> _TASK OBJECTIVE_: Repeat exactly the line that includes "seam(0.535, 0.186, HALF, 0.116, 0.003, 0.002);" and all lines after it, ending with the last line of the listing below.

> _ENTRIES SUPPLIED_:
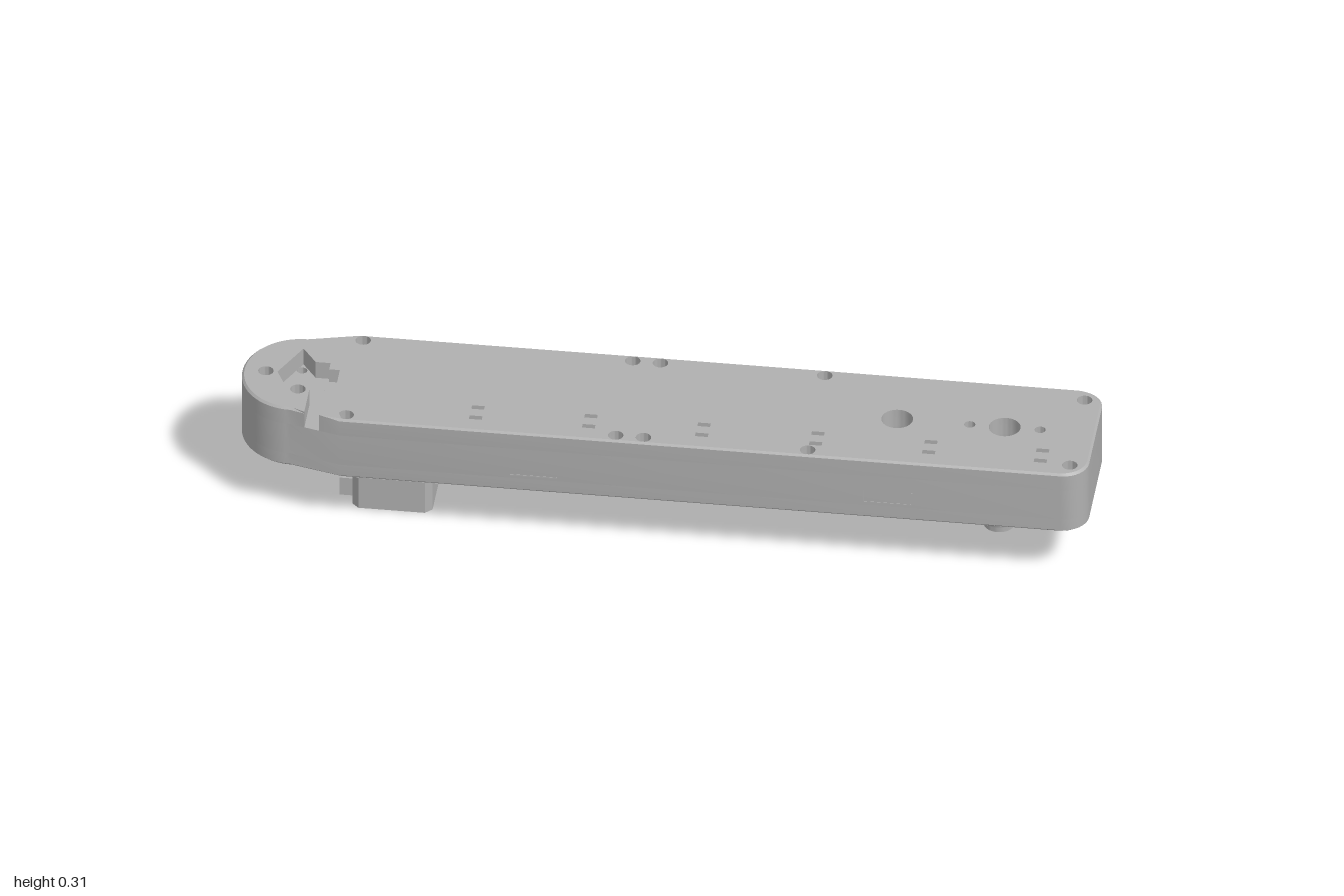
import * as THREE from 'three';
import { toCreasedNormals } from 'three/addons/utils/BufferGeometryUtils.js';

const grey = new THREE.MeshStandardMaterial({ color: 0xb0b0b0 });
grey.name = 'machined grey';

const BOTTOM = 0.142, POCKET = 0.177, LEDGE = 0.26, TOP = 0.305, CHAMFER = 0.005;
const HALF = 0.173;

// Plan outline as [x, z]; the top layers carry a side notch, the bottom layer a motor pocket
function outline(kind) {
  const p = [];
  const endX = z => -0.87 - 0.13 * Math.sqrt(1 - (z / 0.142) ** 2);
  for (let i = 0; i <= 8; i++) {
    const a = Math.PI / 2 * i / 8;
    p.push([0.94 + 0.06 * Math.cos(a), HALF - 0.06 + 0.06 * Math.sin(a)]);
  }
  p.push([-0.75, HALF]);
  if (kind === 'notched') {
    p.push([-0.8, 0.16], [-0.8, 0.025], [-0.775, 0.025], [-0.775, -0.025], [-0.8, -0.025],
      [-0.8, -0.05], [-0.835, -0.05], [-0.87, -0.1], [-0.918, 0], [-0.87, 0.1],
      [-0.835, 0.06], [-0.835, 0.152]);
  }
  let cut = kind === 'pocketed';
  for (let i = 0; i <= 36; i++) {
    const t = Math.PI * i / 36, z = 0.142 * Math.cos(t);
    if (kind === 'pocketed' && z <= -0.03 && z >= -0.06) continue;
    if (cut && z < -0.06) {
      cut = false;
      p.push([endX(-0.03), -0.03], [-0.915, -0.03], [-0.915, 0.03], [-0.88, 0.1], [-0.8, 0.11],
        [-0.53, 0.11], [-0.53, 0.06], [-0.46, 0.06], [-0.46, -0.06], [-0.53, -0.06],
        [-0.53, -0.11], [-0.8, -0.11], [-0.88, -0.1], [-0.905, -0.06], [endX(-0.06), -0.06]);
    }
    p.push([-0.87 - 0.13 * Math.sin(t), z]);
  }
  p.push([-0.75, -HALF]);
  for (let i = 0; i <= 8; i++) {
    const a = -Math.PI / 2 + Math.PI / 2 * i / 8;
    p.push([0.94 + 0.06 * Math.cos(a), -HALF + 0.06 + 0.06 * Math.sin(a)]);
  }
  return p;
}

const toShape = pts => new THREE.Shape(pts.map(([x, z]) => new THREE.Vector2(x, z)));
const circle = ([x, z], r) => new THREE.Path().absarc(x, z, r, 0, Math.PI * 2, true);
const rect = (x, z, w, d) => new THREE.Path([[-1, -1], [-1, 1], [1, 1], [1, -1]]
  .map(([a, b]) => new THREE.Vector2(x + a * w / 2, z + b * d / 2)));

// Extrude a plan shape between two heights
function slab(shape, y0, y1, steps = 1) {
  const g = new THREE.ExtrudeGeometry(shape, { depth: y1 - y0, bevelEnabled: false, curveSegments: 20, steps });
  return g.rotateX(Math.PI / 2).translate(0, y1, 0);
}

export function createModel() {
  const model = new THREE.Group();
  const add = (name, geo, parent = model) => {
    const m = new THREE.Mesh(toCreasedNormals(geo, 0.5), grey);
    m.name = name;
    parent.add(m);
    return m;
  };

  // Hole positions
  const screws = [[-0.945, 0]];
  for (const s of [-1, 1]) {
    for (const x of [-0.737, -0.105, -0.04, 0.345]) screws.push([x, s * 0.151]);
    screws.push([0.957, s * 0.132]);
  }
  const nose = [[-0.87, -0.075], [-0.87, 0.075], [-0.797, 0]];
  const shafts = [[0.535, 0], [0.787, 0]];

  // Housing, stacked in layers
  const housing = new THREE.Group();
  housing.name = 'housing';
  model.add(housing);
  function layer(name, kind, y0, y1, screwRadius, extra, chamferSide = 0) {
    const pts = outline(kind);
    const shape = toShape(pts);
    screws.forEach(p => shape.holes.push(circle(p, screwRadius)));
    shafts.forEach(p => shape.holes.push(circle(p, 0.037)));
    shape.holes.push(...extra);
    const g = slab(shape, y0, y1);
    if (chamferSide) {
      // Pull the outer rim inwards on the exposed side
      const rim = new Set(outline('plain').map(([x, z]) => x.toFixed(4) + ',' + z.toFixed(4)));
      const pos = g.attributes.position;
      const edge = chamferSide > 0 ? y1 : y0;
      for (let i = 0; i < pos.count; i++) {
        const x = pos.getX(i), z = pos.getZ(i);
        if (Math.abs(pos.getY(i) - edge) > 1e-5) continue;
        if (!rim.has(x.toFixed(4) + ',' + z.toFixed(4))) continue;
        pos.setX(i, x * 0.995);
        pos.setZ(i, z * 0.972);
      }
    }
    add(name, g, housing);
  }
  const topDetails = () => {
    const h = [circle([0.705, 0], 0.013), circle([0.87, 0], 0.013)];
    for (const x of [-0.437, -0.172, 0.093, 0.36, 0.625, 0.887])
      for (const z of [0.082, 0.123]) h.push(rect(x, z, 0.03, 0.014));
    return h;
  };
  const bottomDetails = () => {
    const slot = new THREE.Path();
    slot.absarc(0.64, -0.145, 0.014, Math.PI, Math.PI * 2);
    slot.absarc(0.64, -0.1, 0.014, 0, Math.PI);
    slot.closePath();
    return [slot, circle([0.555, -0.114], 0.011)];
  };
  layer('bottomRim', 'pocketed', BOTTOM, BOTTOM + CHAMFER, 0.018, bottomDetails(), -1);
  layer('lowerShell', 'pocketed', BOTTOM + CHAMFER, POCKET, 0.018, bottomDetails());
  layer('middleShell', 'plain', POCKET, LEDGE, 0.012,
    [...nose.map(p => circle(p, 0.012)), circle([-0.87, 0], 0.018)]);
  layer('upperShell', 'notched', LEDGE, TOP - CHAMFER, 0.018, topDetails());
  layer('topRim', 'notched', TOP - CHAMFER, TOP, 0.018, topDetails(), 1);

  // Hollow screw posts in the pocket under the nose
  const tube = (name, c, rOut, rIn, y0, y1, parent) => {
    const s = new THREE.Shape().absarc(c[0], c[1], rOut, 0, Math.PI * 2);
    s.holes.push(circle(c, rIn));
    return add(name, slab(s, y0, y1), parent);
  };
  nose.slice(0, 2).forEach(p => tube('screwPost', p, 0.022, 0.012, BOTTOM, POCKET));

  // Motor block with chamfered corners, end screws and plug
  const motor = new THREE.Group();
  motor.name = 'motor';
  model.add(motor);
  const cx = -0.638, h = 0.094, k = 0.078;
  add('motorBody', slab(toShape([[h, -k], [h, k], [k, h], [-k, h], [-h, k], [-h, -k], [-k, -h], [k, -h]]
    .map(([x, z]) => [cx + x, z])), 0.002, POCKET), motor);
  for (const sx of [-1, 1]) for (const sz of [-1, 1])
    tube('motorScrew', [cx + sx * 0.068, sz * 0.068], 0.012, 0.006, 0, 0.004, motor);
  tube('motorBearingRing', [cx, 0], 0.026, 0.022, 0, 0.004, motor);
  add('motorPlug', new THREE.BoxGeometry(0.036, 0.048, 0.09).translate(-0.748, 0.025, 0), motor);

  // Bearing flange: a lens-like plate flaring into the underside
  const fc = 0.787;
  const pts = [];
  const arc = (z, r, a0, a1) => {
    for (let i = 0; i <= 10; i++) {
      const a = a0 + (a1 - a0) * i / 10;
      pts.push([fc + r * Math.cos(a), z + r * Math.sin(a)]);
    }
  };
  arc(0, 0.082, -0.5, 0.5);
  arc(0.094, 0.036, 0.5, Math.PI - 0.5);
  arc(0, 0.082, Math.PI - 0.5, Math.PI + 0.5);
  arc(-0.094, 0.036, Math.PI + 0.5, Math.PI * 2 - 0.5);
  const flange = toShape(pts);
  flange.holes.push(circle([fc, 0], 0.056));
  const fg = slab(flange, 0.097, BOTTOM, 8);
  const fp = fg.attributes.position;
  for (let i = 0; i < fp.count; i++) {
    const dx = fp.getX(i) - fc, dz = fp.getZ(i), r = Math.hypot(dx, dz);
    if (r < 0.065) continue;
    const t = (fp.getY(i) - 0.097) / (BOTTOM - 0.097);
    const f = 1 + 0.021 * t ** 3 / r;
    fp.setX(i, fc + dx * f);
    fp.setZ(i, dz * f);
  }
  add('bearingFlange', fg);

  // Shallow collar around the second shaft hole
  tube('shaftCollar', [0.535, 0], 0.06, 0.042, 0.134, BOTTOM);

  // Fine seams on the sides and end
  const seam = (x, y, z, w, hgt, d) => add('seam', new THREE.BoxGeometry(w, hgt, d).translate(x, y, z));
  for (const s of [-1, 1]) seam(-0.295, 0.186, s * HALF, 0.11, 0.003, 0.002);
  seam(0.535, 0.186, HALF, 0.116, 0.003, 0.002);
  for (const x of [0.478, 0.592]) seam(x, 0.203, HALF, 0.003, 0.035, 0.002);
  seam(0.999, 0.187, 0, 0.002, 0.003, 0.112);

  // Small round port on the back
  add('sidePort', new THREE.TorusGeometry(0.011, 0.0025, 8, 24).translate(0.66, 0.2, -HALF));

  return model;
}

> _WORKED SOLUTION_:
  seam(0.535, 0.186, HALF, 0.116, 0.003, 0.002);
  for (const x of [0.478, 0.592]) seam(x, 0.203, HALF, 0.003, 0.035, 0.002);
  seam(0.999, 0.187, 0, 0.002, 0.003, 0.112);

  // Small round port on the back
  add('sidePort', new THREE.TorusGeometry(0.011, 0.0025, 8, 24).translate(0.66, 0.2, -HALF));

  return model;
}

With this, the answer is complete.